Charlotte’s Greek population saw another growth spurt after World War II, when the destruction and a Greek civil war drove young people to America. Under postwar immigration rules, you needed a relative in America to sponsor you. Since Charlotte already had a large Greek population, a new wave of cousins and siblings joined them in the late 1940s and through the 1950s, many getting jobs as dishwashers and short-order cooks while they learned the language, got driver’s licenses, and went on to open their own restaurants.
You can still see the community influences with a drive through Evergreen Cemetery on Central Avenue, where many Greek families have burial plots topped with Greek symbols. The names on the headstones are a roll call of Charlotte restaurant history: Kokenes, Tatsis, Economy, Kastanas, Pappas, and more.
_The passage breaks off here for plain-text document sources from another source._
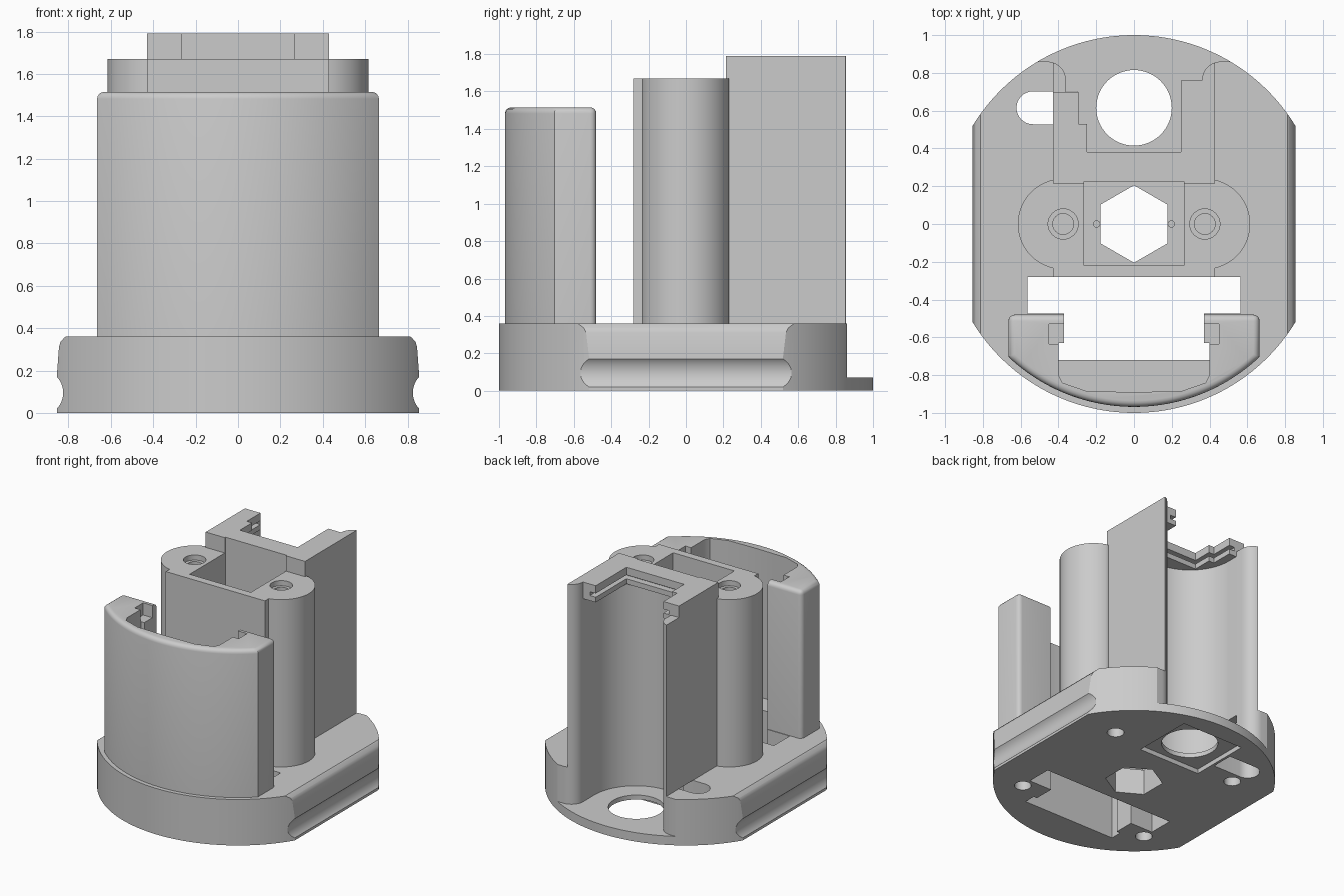
import bpy, bmesh
from math import sin, cos, radians, hypot, pi
from mathutils import Matrix

if "Cube" in bpy.data.objects:
    bpy.data.objects.remove(bpy.data.objects["Cube"])

grey = bpy.data.materials.new("plain_grey")
grey.use_nodes = True
grey.diffuse_color = (0.6, 0.6, 0.6, 1)
grey.node_tree.nodes["Principled BSDF"].inputs["Base Color"].default_value = (0.6, 0.6, 0.6, 1)


def arc(cx, cy, r, a0, a1, n=24):
    """Points on an arc, angles in degrees."""
    angles = [radians(a0 + (a1 - a0) * i / n) for i in range(n + 1)]
    return [(cx + r * cos(a), cy + r * sin(a)) for a in angles]


def flip(points):
    """Mirror image of an outline half, in reverse order."""
    return [(-x, y) for x, y in reversed(points)]


def rect(x0, x1, y0, y1):
    return [(x0, y0), (x1, y0), (x1, y1), (x0, y1)]


def circle(x, y, r, n=48):
    return arc(x, y, r, 0, 360 - 360 / n, n - 1)


def prism(name, outline, z0, z1, along_y=False, edge_rule=None, radius=0):
    bm = bmesh.new()
    face = bm.faces.new([bm.verts.new((x, y, z0)) for x, y in outline])
    new = bmesh.ops.extrude_face_region(bm, geom=[face])["geom"]
    bmesh.ops.translate(bm, vec=(0, 0, z1 - z0),
                        verts=[v for v in new if isinstance(v, bmesh.types.BMVert)])
    if edge_rule:
        bmesh.ops.bevel(bm, geom=[e for e in bm.edges if edge_rule(e)], offset=radius,
                        segments=4, profile=0.5, affect='EDGES')
    if along_y:
        bmesh.ops.rotate(bm, verts=bm.verts, matrix=Matrix.Rotation(pi / 2, 3, 'X'))
    bmesh.ops.recalc_face_normals(bm, faces=bm.faces)
    mesh = bpy.data.meshes.new(name)
    bm.to_mesh(mesh)
    bm.free()
    mesh.materials.append(grey)
    obj = bpy.data.objects.new(name, mesh)
    bpy.context.collection.objects.link(obj)
    return obj


def cut(target, outline, z0, z1, along_y=False):
    """Subtract a prism from the target."""
    tool = prism("cutter", outline, z0, z1, along_y)
    mod = target.modifiers.new("cut", 'BOOLEAN')
    mod.operation, mod.solver, mod.object = 'DIFFERENCE', 'EXACT', tool
    bpy.context.view_layer.objects.active = target
    bpy.ops.object.modifier_apply(modifier=mod.name)
    bpy.data.objects.remove(tool)


TOP = 0.36      # top of the base
BOSS = 1.67     # top of the screw bosses
LID = 1.79      # top of the rear cradle

# Round base with two flattened sides
base = prism("base", arc(0, 0, 1, 31.24, 148.76, 64) + arc(0, 0, 1, 211.24, 328.76, 64), 0, TOP)

# Grip groove and eased shoulder along each flat
shoulder = [(0.857, 0.15), (0.845, 0.31), (0.838, 0.335), (0.82, 0.355),
            (0.80, 0.37), (0.95, 0.40), (0.95, 0.15)]
for s in (-1, 1):
    cut(base, [(s * x, z) for x, z in shoulder], -0.7, 0.7, along_y=True)
    cut(base, circle(s * 0.934, 0.095, 0.109), -0.7, 0.7, along_y=True)

# Rear pocket with flared mouth, shaft hole and cable slot
flare = arc(0.46, 0.76, 0.10, 180, 90, 10)
mouth = arc(0, 0.62, 0.36, -90, 0, 24)[1:] + flare + [(0.7, 0.86), (0.7, 1.1)]
cut(base, [(0, 0.26)] + mouth + flip(mouth), 0.07, 0.5)
cut(base, circle(0, 0.615, 0.2, 64), -0.1, 0.2)
cut(base, arc(-0.535, 0.615, 0.087, 90, 270, 16) + [(-0.3, 0.528), (-0.3, 0.702)], -0.1, 0.5)
cut(base, rect(-0.28, 0.25, 0.37, 0.85), -0.1, 0.035)

# Front slot, hexagonal hole with its recess, and pin holes
cut(base, rect(-0.565, 0.565, -0.475, -0.28), -0.1, 0.5)
cut(base, rect(-0.37, 0.37, -0.65, -0.4), -0.1, 0.5)
cut(base, rect(-0.4, 0.4, -0.72, -0.63), -0.1, 0.5)
well = rect(-0.265, 0.265, -0.22, 0.225)
cut(base, well, 0.2, 0.5)
cut(base, arc(0, 0, 0.205, 30, 330, 5), -0.1, 0.3)
for s in (-1, 1):
    cut(base, circle(s * 0.198, 0, 0.017, 16), 0.1, 0.3)
    for x, y in ((0.54, 0.44), (0.56, -0.56)):
        cut(base, circle(s * x, y, 0.06, 32), -0.1, 0.25)

# Twin screw bosses joined by a hollow box
half = [(0.43, -0.28)] + arc(0.375, 0, 0.24, -77, 74, 40) + [(0.43, 0.23)]
bosses = prism("screw_bosses", half + flip(half), TOP, BOSS)
cut(bosses, well, 0.2, 1.9)
for s in (-1, 1):
    cut(bosses, circle(s * 0.375, 0, 0.08, 32), BOSS - 0.04, 1.9)
    cut(bosses, circle(s * 0.375, 0, 0.055, 32), BOSS - 0.5, 1.9)

# Rear cradle: hollow half-round wall with two flared arms
tip = [p for p in flare if p[0] < 0.43] + [(0.43, 0.854)]
outer = tip + [(0.43, 0.215), (-0.43, 0.215)]
cradle = prism("rear_cradle", outer + flip(tip) + arc(0, 0.62, 0.36, 180, 360, 48), TOP, 1.66)
cut(cradle, well, 0.2, 1.9)


def lid_layer(name, z0, z1, grow, left_end):
    """Cradle cap layer with a stepped opening, widened by grow."""
    g = grow
    opening = [(-0.295 - g, 0.70), (-0.295 - g, 0.53 - g), (-0.25 - g, 0.53 - g),
               (-0.25 - g, 0.38 - g), (0.25 + g, 0.38 - g), (0.25 + g, 0.76)]
    layer = prism(name, outer + left_end + opening, z0, z1)
    cut(layer, well, 0.2, 1.9)
    return layer


# The left-hand arm is long below the groove and short above it
long_end, short_end = flip(tip) + [(-0.36, 0.70)], [(-0.43, 0.70)]
lids = [lid_layer("cradle_lid_lower", 1.66, 1.70, 0, long_end),
        lid_layer("cradle_lid_groove", 1.70, 1.73, 0.05, short_end),
        lid_layer("cradle_lid_upper", 1.73, LID, 0, short_end)]

# Curved front shield with rounded outer edges and inner jambs
half = [(0, -0.89), (0.25, -0.885), (0.38, -0.84), (0.4, -0.8), (0.4, -0.63),
        (0.37, -0.63), (0.37, -0.48), (0.665, -0.48)]
rim = arc(0, 0, 0.968, -46.6, -133.4, 48)


def shield_edge(e):
    def outside(v):
        return hypot(v.co.x, v.co.y) > 0.95 or abs(v.co.x) > 0.6 or v.co.y > -0.5
    a, b = e.verts
    if not (outside(a) and outside(b)):
        return False
    high = min(a.co.z, b.co.z) > 1.5
    corner = abs(a.co.z - b.co.z) > 1 and abs(a.co.x) > 0.66 and a.co.y > -0.5
    return high or corner


shield = prism("front_shield", half + rim + flip(half[1:]), TOP, 1.515,
               edge_rule=shield_edge, radius=0.033)
for s in (-1, 1):
    cut(shield, rect(*sorted((s * 0.36, s * 0.45)), -0.635, -0.53), 1.42, 1.6)

# Smooth curved walls, keep crisp edges
for obj in [base, bosses, cradle, shield] + lids:
    bpy.ops.object.select_all(action='DESELECT')
    obj.select_set(True)
    bpy.context.view_layer.objects.active = obj
    bpy.ops.object.shade_smooth_by_angle(angle=radians(30))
Greek Charlotte isn’t ancient history, though. The months since the pandemic shutdown in March 2020 have cut into Charlotte’s Greek heritage, with the closing of restaurants like Mr. K’s, Zack’s, and the Oakhurst Grill (formerly Mr. C’s). But there’s still a lot of Greek to explore.
Little Village: Want a classic gyro? A lot of Greek Charlotteans will send you to this tiny shop on West Trade, two blocks from Johnson & Wales University. The gyros—chicken or beef/lamb—come topped with French fries, but you’ll still want to spring for a side of Greek fries, seasoned with herbs and sprinkled with feta. 710 W. Trade St. (next to the entrance of the Gateway Village parking garage)
The Mad Greek: It’s so Greek that if you listen closely, you’ll hear the kitchen staff arguing in Greek. A little diner with some outside seating, it’s a great place for dishes like Village Salad (no lettuce, just lots of cucumbers, olives, peppers, and tomatoes), souvlaki, and kebabs. 5011 South Blvd.
Greek And Hip
Soul Gastrolounge and Kiki Bistro: Owner Andy Kastanas’ family came here in the 1960s, and both menus show it. Upstairs among Soul’s crafted cocktails and curated small plates, you’ll spot things like saganaki, spicy feta dip, and lamb skewers. Downstairs, the newer Kiki has a lot of Greek flavors with a few French touches. 1500 Central Ave., Ste. A and B
Ilios Crafted Greek: Angelo Kaltsounis and Stratos Lambos won a following with their upscale restaurant Ilios Noche and its Greek-inspired menu. They’ve now gone full Greek with Ilios Crafted Greek, a fast-casual café in South End. The dining room is as bright and sunny as the food. 1514 S. Church St.
Worth The Drive
Estia’s Kouzina: If you want to turn a Greek-style dinner into an occasion, drive to Belmont in Gaston County and visit Estia’s. Gus Georgoulias, a longtime Charlotte restaurateur, owns the place, which hits the spot between casual and upscale with specialties like moussaka, lamb chops, and grilled octopus. 609 N. Main St., Belmont
Where To Shop For It
Minos Imported Foods: It’s intimidating the first time you go. Pull into the back of a gravel lot next to what looks like a warehouse, and you won’t see the store. It’s in the building on the left, behind the second door. Once you figure it out, you’ll find barrels of brined olives; shelves of spices, canned goods, and cookies; and multiple kinds of feta: from Greek, made with sheep and goat milk, to Bulgarian and American. Oh, and the tinned fish selection. Minos serves both wholesale and retail customers. “Everybody comes here,” says Bobby Makas, son of owner Serafim Makas. “International customers, Americans, locals.” 11016 Monroe Road, Matthews
Agora Greek Market: If you want something more like a retail shop, this small market has shelves of Greek products, freezers full of Greek dishes, multiple kinds of phyllo, and dessert cases that brim with cookies and pastries. 5122 E. Independence Blvd.